## What you need to do:
"pinch" is the word to look for; copy each line of the listing where it occurs.

_ _ _ _

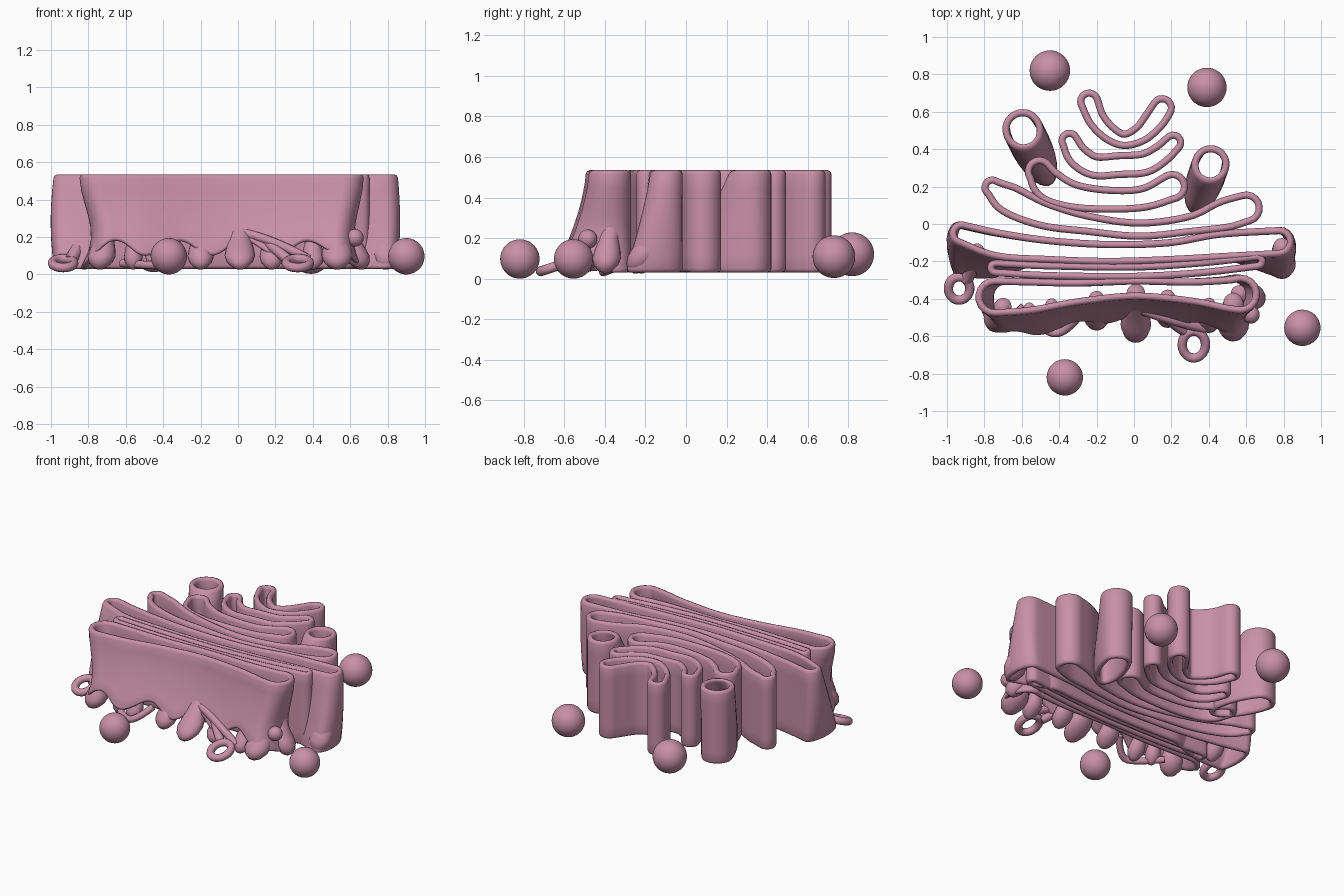
import bpy, bmesh, math
from mathutils import Vector

if "Cube" in bpy.data.objects:
    bpy.data.objects.remove(bpy.data.objects["Cube"])

PINK = bpy.data.materials.new("dusty_pink")
PINK.diffuse_color = (0.58, 0.28, 0.38, 1)
PINK.use_nodes = True
PINK.node_tree.nodes["Principled BSDF"].inputs["Base Color"].default_value = PINK.diffuse_color
TOP, BASE, HALF = 0.535, 0.03, 0.019


def finish(name, bm):
    bmesh.ops.recalc_face_normals(bm, faces=bm.faces)
    for f in bm.faces:
        f.smooth = True
    me = bpy.data.meshes.new(name)
    bm.to_mesh(me)
    bm.free()
    me.materials.append(PINK)
    ob = bpy.data.objects.new(name, me)
    bpy.context.collection.objects.link(ob)
    return ob


def bridge(bm, a, b):
    n = len(a)
    for i in range(n):
        bm.faces.new((a[i], a[(i + 1) % n], b[(i + 1) % n], b[i]))


def smooth_path(pts, steps=9):
    """Catmull-Rom through the points (x, y, half width)."""
    p = [Vector(q) for q in pts]
    p = [2 * p[0] - p[1]] + p + [2 * p[-1] - p[-2]]
    out = []
    for i in range(1, len(p) - 2):
        a, b, c, d = p[i - 1:i + 3]
        for k in range(steps):
            t = k / steps
            out.append(0.5 * (2 * b + (c - a) * t + (2 * a - 5 * b + 4 * c - d) * t * t
                              + (3 * b - a - 3 * c + d) * t ** 3))
    return out + [p[-2]]


def sac_outline(spine):
    """Closed outline around a spine, with round ends."""
    s = smooth_path(spine)
    dirs = []
    for i in range(len(s)):
        d = s[min(i + 1, len(s) - 1)] - s[max(i - 1, 0)]
        dirs.append(math.atan2(d.y, d.x))

    def off(i, ang):
        a = dirs[i] + ang
        return Vector((s[i].x + s[i].z * math.cos(a), s[i].y + s[i].z * math.sin(a)))

    n, h = len(s), math.pi / 2
    front = [off(i, -h) for i in range(n)]
    right = [off(n - 1, -h + math.pi * k / 9) for k in range(1, 9)]
    back = [off(i, h) for i in reversed(range(n))]
    left = [off(0, h + math.pi * k / 9) for k in range(1, 9)]
    return front + right + back + left


def wall(name, outline, shift=None, bottom=None):
    """Upright ribbon with rounded rims; shift leans it as it goes down."""
    # cross-section: (sideways offset, height 0..1, rim offset)
    r = HALF
    sect = [(r, k / 7, 0) for k in range(8)]
    sect += [(r * math.cos(a), 1, r * math.sin(a)) for a in (0.78, 1.57, 2.36)]
    sect += [(-r, k / 7, 0) for k in reversed(range(8))]
    sect += [(r * math.cos(a), 0, r * math.sin(a)) for a in (3.92, 4.71, 5.5)]
    bm = bmesh.new()
    rings, n = [], len(outline)
    for i, p in enumerate(outline):
        t = (outline[(i + 1) % n] - outline[i - 1]).normalized()
        nrm = Vector((t.y, -t.x))
        low = (bottom(p, nrm) if bottom else BASE) + r
        ring = []
        for o, h, dz in sect:
            z = low + (TOP - r - low) * h + dz
            q = p + nrm * o
            if shift:
                q = q + shift(p, nrm, min(1, max(0, 1 - (z - BASE) / (TOP - BASE))))
            ring.append(bm.verts.new((q.x, q.y, z)))
        rings.append(ring)
    for i in range(n):
        bridge(bm, rings[i], rings[(i + 1) % n])
    return finish(name, bm)


# Folded sacs, back to front
SACS = {
    "sac_back": [(-.24, .655, .045), (-.20, .56, .04), (-.13, .485, .035), (-.05, .45, .03),
                 (.04, .485, .04), (.11, .56, .05), (.15, .62, .05)],
    "sac_2": [(-.345, .445, .04), (-.30, .365, .05), (-.21, .31, .05), (-.08, .315, .05),
              (.055, .325, .05), (.145, .375, .045), (.21, .435, .04)],
    "sac_3": [(-.505, .28, .06), (-.45, .205, .075), (-.32, .15, .06), (-.13, .13, .05),
              (.055, .14, .05), (.205, .20, .065)],
    "sac_4": [(-.757, .195, .04), (-.665, .13, .07), (-.48, .05, .06), (-.24, -.0, .04),
              (.03, -.03, .035), (.3, .0, .04), (.48, .05, .07), (.6, .085, .07)],
}
for name, spine in SACS.items():
    wall(name, sac_outline(spine))


# Widest sac: its ends flare forward and outward near the base
def flare_ends(p, n, d):
    e = max(0, (abs(p.x) - 0.5) / 0.45)
    return Vector((math.copysign(0.07 * e, p.x) * d * (1 - d), -0.2 * e * d ** 1.2 * max(0, 0.5 - n.y * .5)))


wall("sac_wide", sac_outline([(-.92, -.05, .045), (-.72, -.11, .06), (-.45, -.14, .05), (-.13, -.155, .045),
                              (.19, -.145, .045), (.46, -.115, .06), (.775, -.095, .06)]), flare_ends)
wall("sac_thin", sac_outline([(-.74, -.235, .025), (-.45, -.25, .026), (0, -.255, .025),
                              (.35, -.235, .026), (.66, -.2, .025)]))


# Front sac: front wall spreads forward and ends in a ragged arched hem
def flare_front(p, n, d):
    f = max(0, -n.y)
    pinch = -0.13 * math.sin(math.pi * d) * d
    return Vector((pinch * p.x, -0.16 * f * d ** 1.6))


def hem(p, n):
    return BASE + max(0, -n.y) * (0.11 + 0.04 * math.sin(17 * p.x + 1))


wall("sac_front", sac_outline([(-.745, -.39, .085), (-.55, -.385, .075), (-.3, -.365, .05), (0, -.345, .04),
                               (.3, -.36, .05), (.5, -.375, .075), (.57, -.375, .085)]), flare_front, hem)


# Two open upright tubes whose inner side spreads into the stack lower down
def circle(x, y, r, n=32):
    return [Vector((x + r * math.cos(2 * math.pi * k / n), y + r * math.sin(2 * math.pi * k / n)))
            for k in range(n)]


for name, x, y, r, lean in (("tube_left", -.595, .505, .09, (.10, -.20)),
                            ("tube_right", .41, .32, .082, (-.06, -.17))):
    v = Vector(lean)
    wall(name, circle(x, y, r),
         lambda p, n, d, v=v: v * min(1, d * 1.4) * max(0, 0.35 + 0.65 * n.dot(v.normalized())))


# Drooping legs that grow out of the front wall and end in bulbs
def leg(name, x, y, s, top, lean):
    bm = bmesh.new()
    prof = [(0, .12), (.05, .5), (.15, .85), (.28, 1), (.42, .9), (.6, .72), (.8, .72), (1, .6)]
    rings = []
    for h, r in prof:
        z = 0.025 + (top - 0.025) * h
        cx, cy = x + lean[0] * h, y + lean[1] * h
        rings.append([bm.verts.new((q.x, q.y, z)) for q in circle(cx, cy, r * s, 20)])
    for a, b in zip(rings, rings[1:]):
        bridge(bm, a, b)
    bm.faces.new(rings[0])
    bm.faces.new(rings[-1])
    finish(name, bm)


for i, (x, y, s, top, lean) in enumerate([
        (-.74, -.53, .075, .29, (.04, .09)), (-.56, -.50, .05, .26, (0, .05)),
        (-.44, -.53, .055, .26, (0, .10)), (-.20, -.53, .07, .28, (0, .13)),
        (.01, -.60, .082, .30, (0, .23)), (.18, -.52, .065, .27, (0, .13)),
        (.40, -.55, .06, .26, (0, .12)), (.53, -.58, .085, .30, (0, .16)),
        (.66, -.40, .07, .30, (-.10, .03)), (.79, -.25, .075, .33, (0, .13)),
        (-.82, -.22, .06, .3, (-.02, .08))]):
    leg(f"bulb_leg_{i + 1}", x, y, s, top, lean)


# Looped strands and thin webs under the hem
def strand(name, pts, r, cyclic=False):
    cu = bpy.data.curves.new(name, 'CURVE')
    cu.dimensions, cu.bevel_depth, cu.bevel_resolution = '3D', r, 3
    cu.use_fill_caps = True
    sp = cu.splines.new('NURBS')
    sp.points.add(len(pts) - 1)
    for q, p in zip(sp.points, pts):
        q.co = (*p, 1)
    sp.use_cyclic_u, sp.use_endpoint_u, sp.order_u = cyclic, not cyclic, 3
    cu.materials.append(PINK)
    bpy.context.collection.objects.link(bpy.data.objects.new(name, cu))


for name, x, y, rx, ry in (("loop_front", .32, -.645, .065, .075), ("loop_left", -.935, -.345, .06, .065)):
    strand(name, [(x + rx * math.cos(k * math.pi / 5), y + ry * math.sin(k * math.pi / 5),
                   .06 + .025 * math.sin(k * math.pi / 5)) for k in range(10)], .025, True)
strand("loop_left_stalk", [(-.9, -.3, .07), (-.86, -.24, .12), (-.84, -.16, .22)], .035)
strand("loop_front_stalk", [(.28, -.58, .07), (.2, -.53, .13), (.08, -.42, .24)], .028)
strand("web_right", [(.04, -.46, .22), (.2, -.52, .18), (.38, -.56, .08)], .025)
strand("web_left", [(-.62, -.44, .06), (-.5, -.56, .05), (-.38, -.6, .05), (-.3, -.50, .14)], .022)


# Free round vesicles, plus a small bud on the front sac
def ball(name, x, y, z, r):
    bm = bmesh.new()
    bmesh.ops.create_uvsphere(bm, u_segments=40, v_segments=24, radius=r)
    bmesh.ops.translate(bm, verts=bm.verts, vec=(x, y, z))
    finish(name, bm)


ball("vesicle_back_left", -.45, .82, .12, .108)
ball("vesicle_back_right", .39, .73, .108, .105)
ball("vesicle_right", .9, -.555, .097, .097)
ball("vesicle_front", -.37, -.82, .097, .097)
ball("bud", .625, -.485, .195, .047)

_ _ _ _

## Answer to this exercise:
    pinch = -0.13 * math.sin(math.pi * d) * d
    return Vector((pinch * p.x, -0.16 * f * d ** 1.6))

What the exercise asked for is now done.